1-1 Course Overview1-2 introduction to no-arbitrage1-3 introduction to no-arbitrage1-4Floating rate bonds and term structure ...2-1 Swaps2-2 Futures2-3 Futures Excel2-4 Options2-5 Options Pricing2-6 The 1-Period Binomial Model2-7 Option Pricing in the 1-Period Binomial Model3-1 The Multi-Period Binomial Model3-2 What’s Going On?3-3Pricing American Options3-4Replicating Strategies Binomial Model3-5Including Dividends3-6Pricing Forwards Futures In the Binomial Model3-7The Black Scholes Model3-8Pricing a European Put on a Futures Contract4-1 Introduction to Term Structure Lattice Models4-2 The Cash Account and Pricing Zero-Coupon Bonds4-3 Fixed Income Derivatives_Options on Bonds4-4 Fixed Income Derivatives_Bond Forwards4-5 Fixed Income Derivatives_Bond Futures4-6 Fixed Income Derivatives_Caplets and Floorlets4-7 Fixed Income Derivatives_Swaps and Swaptions4-8 The Forward Equations5-1 Model Calibration5-2 An Application_Pricing a Payer Swaption in a BDT Model5-3 Fixed Income Derivatives Pricing in Practice5-4 Modeling Defaultable Bonds5-5 Pricing Defaultable Bonds5-6 Credit Default Swaps5-7 Pricing Credit Default Swaps5-8 Completed Interview with Emmanuel Derman6-1 Introduction to Mortgage Mathematics and...6-2 Prepayment Risk and Mortgage Pass-Throughs6-3 Mortgage Pass-Throughs in Excel6-4 Principal-Only and Interest-Only MBS6-5 Risks of Principal-Only and Interest-Only MBS6-7 Pricing Mortgage-Backed-Securities

This course follows on from FE & RM Part I. We will consider portfolio optimization, risk management and some advanced examples of derivatives pricing that draw from structured credit, real options and energy derivatives. We will also cast a critical eye on how financial models are used in practice.
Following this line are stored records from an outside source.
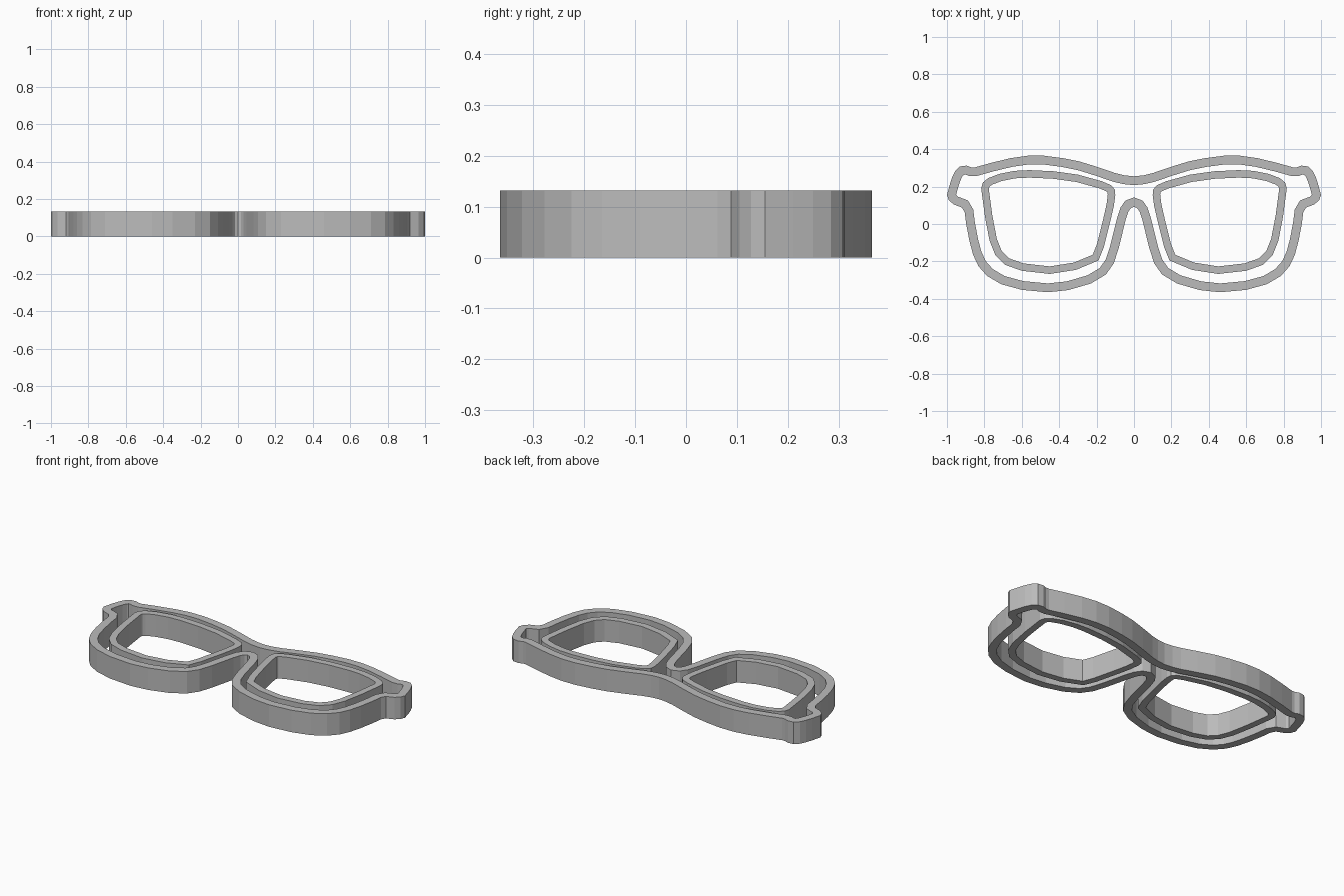
import bpy, bmesh
from mathutils import Vector

if "Cube" in bpy.data.objects:
    bpy.data.objects.remove(bpy.data.objects["Cube"])

HEIGHT = 0.132

grey = bpy.data.materials.new("plain grey")
grey.diffuse_color = (0.5, 0.5, 0.5, 1)
grey.use_nodes = True
grey.node_tree.nodes["Principled BSDF"].inputs["Base Color"].default_value = grey.diffuse_color


def inset(points, width):
    """Offset a clockwise closed outline inward with mitred corners."""
    result = []
    for i, p in enumerate(points):
        a = (p - points[i - 1]).normalized()
        b = (points[(i + 1) % len(points)] - p).normalized()
        na, nb = Vector((a.y, -a.x)), Vector((b.y, -b.x))
        result.append(p + (na + nb) * width / (1 + na.dot(nb)))
    return result


def wall(name, coords, width):
    """Upright wall that follows a closed outline, with an open middle."""
    outer = [Vector(c) for c in coords]
    inner = inset(outer, width)
    bm = bmesh.new()
    rings = [[bm.verts.new((p.x, p.y, z)) for p in pts]
             for pts, z in ((outer, 0), (outer, HEIGHT), (inner, HEIGHT), (inner, 0))]
    n = len(outer)
    for r in range(4):
        a, b = rings[r], rings[(r + 1) % 4]
        for i in range(n):
            j = (i + 1) % n
            bm.faces.new((a[i], a[j], b[j], b[i]))
    bmesh.ops.recalc_face_normals(bm, faces=bm.faces)
    mesh = bpy.data.meshes.new(name)
    bm.to_mesh(mesh)
    bm.free()
    mesh.materials.append(grey)
    obj = bpy.data.objects.new(name, mesh)
    bpy.context.collection.objects.link(obj)
    return obj


# Right half of the frame outline, clockwise from the bridge to the nose notch
half = [(0, 0.255), (0.05, 0.26), (0.10, 0.272), (0.19, 0.303), (0.29, 0.334),
        (0.38, 0.352), (0.48, 0.365), (0.57, 0.365), (0.66, 0.352), (0.76, 0.328),
        (0.85, 0.303), (0.87, 0.303), (0.895, 0.312), (0.93, 0.308), (0.955, 0.285),
        (0.972, 0.25), (0.985, 0.21), (1.0, 0.155), (0.99, 0.128), (0.965, 0.105),
        (0.92, 0.088), (0.905, 0.062), (0.897, 0.0), (0.88, -0.09), (0.86, -0.165),
        (0.832, -0.225), (0.785, -0.278), (0.71, -0.322), (0.6, -0.352), (0.46, -0.365),
        (0.35, -0.353), (0.23, -0.318), (0.15, -0.27), (0.108, -0.21), (0.082, -0.13),
        (0.045, 0.02), (0.03, 0.066), (0.016, 0.086), (0, 0.092)]
mirrored = [(-x, y) for x, y in reversed(half[1:-1])]
wall("frame_wall", half + mirrored, 0.047)

# Lens opening walls
lens = [(0.10, 0.155), (0.103, 0.185), (0.122, 0.207), (0.17, 0.228), (0.30, 0.264),
        (0.43, 0.282), (0.56, 0.288), (0.64, 0.284), (0.72, 0.268), (0.78, 0.245),
        (0.808, 0.222), (0.817, 0.19), (0.797, 0.04), (0.772, -0.09), (0.742, -0.165),
        (0.69, -0.218), (0.6, -0.25), (0.45, -0.267), (0.31, -0.245), (0.19, -0.195),
        (0.16, -0.12), (0.125, 0.02), (0.107, 0.1)]
wall("right_lens_wall", lens, 0.04)
wall("left_lens_wall", [(-x, y) for x, y in reversed(lens)], 0.04)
About the Course

Financial Engineering is a multidisciplinary field involving finance and economics, mathematics, statistics, engineering and computational methods. The emphasis of FE & RM Part II will be on the use of simple stochastic models to (i) solve portfolio optimization problems (ii) price derivative securities in various asset classes including equities and credit and (iii) consider some advanced applications of financial engineering including algorithmic trading and the pricing of real options. We will also consider the role that financial engineering played during the financial crisis.

We hope that students who complete the course and the prerequisite course (FE & RM Part I) will have a good understanding of the "rocket science" behind financial engineering. But perhaps more importantly, we hope they will also understand the limitations of this theory in practice and why financial models should always be treated with a healthy degree of skepticism.